WHAT IS BEING ASKED:
Look below for the line that contains "slightly tilted blob", then copy it and each following line exactly, through and including the line that contains "finish(name, bm, pink, 0.022, 0.02)".

[Dataset excerpts]
»»

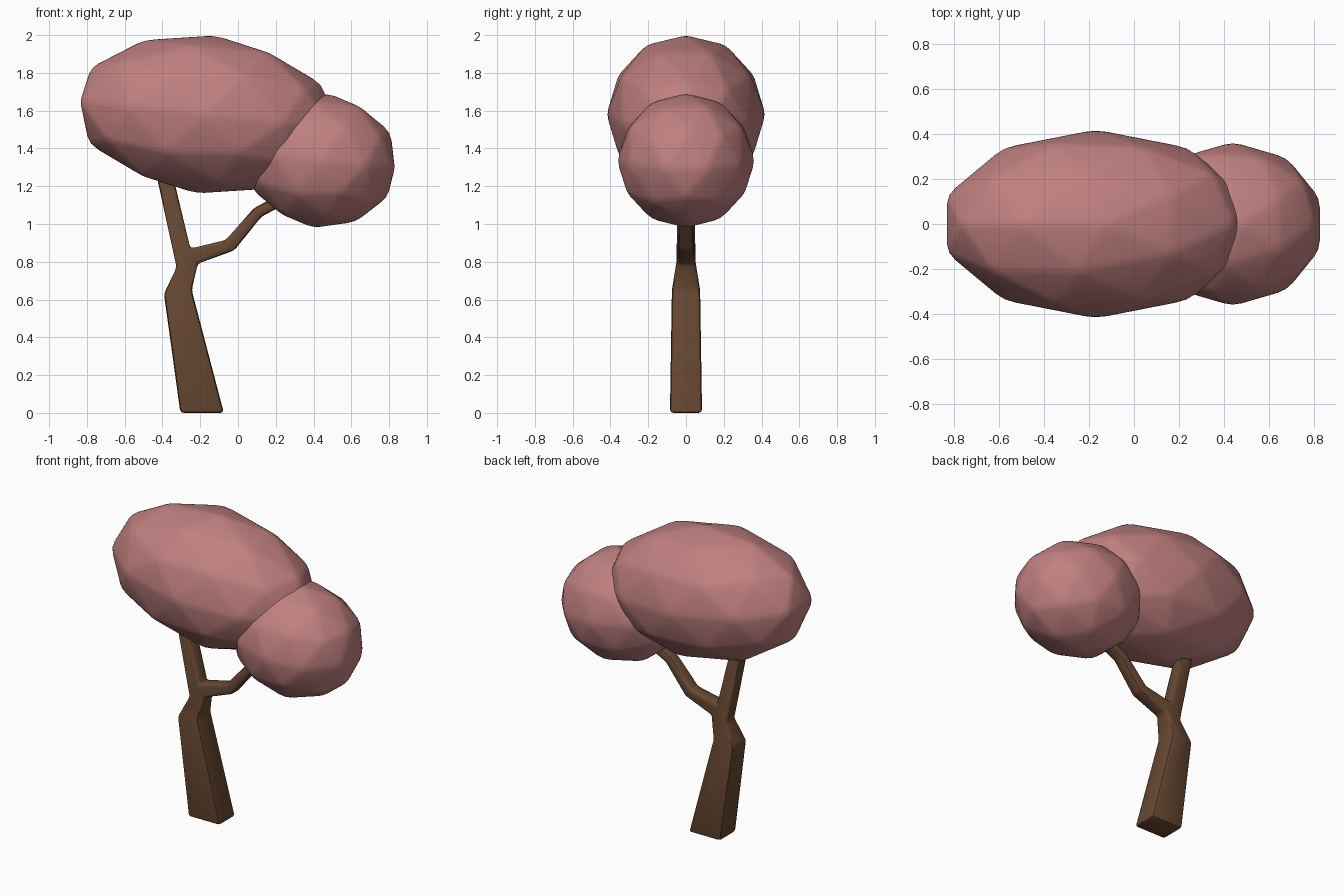
import bpy, bmesh, math
from mathutils import Matrix

if "Cube" in bpy.data.objects:
    bpy.data.objects.remove(bpy.data.objects["Cube"])


def material(name, color):
    m = bpy.data.materials.new(name)
    m.diffuse_color = (*color, 1)
    m.use_nodes = True
    m.node_tree.nodes["Principled BSDF"].inputs["Base Color"].default_value = m.diffuse_color
    return m


pink = material("blossom_pink", (0.53, 0.215, 0.215))
brown = material("bark_brown", (0.14, 0.065, 0.032))


def finish(name, bm, mat, bevel, min_angle):
    """Soften the edges and turn the bmesh into a smooth shaded object."""
    bmesh.ops.recalc_face_normals(bm, faces=bm.faces[:])
    edges = [e for e in bm.edges if e.calc_face_angle(0) > min_angle]
    bmesh.ops.bevel(bm, geom=edges, offset=bevel, segments=2, profile=0.5,
                    affect='EDGES', clamp_overlap=True)
    me = bpy.data.meshes.new(name)
    bm.to_mesh(me)
    bm.free()
    me.materials.append(mat)
    ob = bpy.data.objects.new(name, me)
    bpy.context.collection.objects.link(ob)
    bpy.ops.object.select_all(action='DESELECT')
    bpy.context.view_layer.objects.active = ob
    ob.select_set(True)
    bpy.ops.object.shade_smooth_by_angle(angle=math.radians(40))
    return ob


def foliage(name, center, radii):
    """Faceted, slightly tilted blob of blossom."""
    bm = bmesh.new()
    bmesh.ops.create_icosphere(bm, subdivisions=2, radius=1.005)
    mat = (Matrix.Translation(center)
           @ Matrix.Rotation(math.radians(6), 4, 'Y')
           @ Matrix.Diagonal((*radii, 1))
           @ Matrix.Rotation(math.pi, 4, 'Z'))
    bmesh.ops.transform(bm, matrix=mat, verts=bm.verts[:])
    finish(name, bm, pink, 0.022, 0.02)


foliage("large_foliage", (-0.17, 0, 1.58), (0.70, 0.42, 0.42))
foliage("small_foliage", (0.44, 0, 1.335), (0.41, 0.365, 0.357))

# Forked trunk: front outline points as (x, z, half depth)
points = [
    (-0.305, 0.00, 0.085), (-0.075, 0.00, 0.085),    # base
    (-0.245, 0.65, 0.075), (-0.392, 0.63, 0.075),    # shoulder
    (-0.213, 0.79, 0.05), (-0.325, 0.77, 0.05),      # neck
    (-0.252, 0.87, 0.05),                            # crotch
    (-0.36, 1.32, 0.04), (-0.445, 1.32, 0.04),       # left branch end
    (-0.02, 0.86, 0.042), (-0.065, 0.915, 0.042),    # right branch elbow
    (0.125, 1.04, 0.038), (0.085, 1.085, 0.038),     # right branch bend
    (0.30, 1.13, 0.035), (0.27, 1.18, 0.035),        # right branch end
]
panels = [(0, 1, 2, 3), (3, 2, 4, 5), (5, 4, 6), (5, 6, 7, 8),
          (4, 9, 10, 6), (9, 11, 12, 10), (11, 13, 14, 12)]
outline = [0, 1, 2, 4, 9, 11, 13, 14, 12, 10, 6, 7, 8, 5, 3]

bm = bmesh.new()
front = [bm.verts.new((x, -d, z)) for x, z, d in points]
back = [bm.verts.new((x, d, z)) for x, z, d in points]
for p in panels:
    bm.faces.new([front[i] for i in p])
    bm.faces.new([back[i] for i in reversed(p)])
for a, b in zip(outline, outline[1:] + outline[:1]):
    bm.faces.new((front[b], front[a], back[a], back[b]))
finish("trunk", bm, brown, 0.018, math.radians(15))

««

EXERCISE SOLUTION:
    """Faceted, slightly tilted blob of blossom."""
    bm = bmesh.new()
    bmesh.ops.create_icosphere(bm, subdivisions=2, radius=1.005)
    mat = (Matrix.Translation(center)
           @ Matrix.Rotation(math.radians(6), 4, 'Y')
           @ Matrix.Diagonal((*radii, 1))
           @ Matrix.Rotation(math.pi, 4, 'Z'))
    bmesh.ops.transform(bm, matrix=mat, verts=bm.verts[:])
    finish(name, bm, pink, 0.022, 0.02)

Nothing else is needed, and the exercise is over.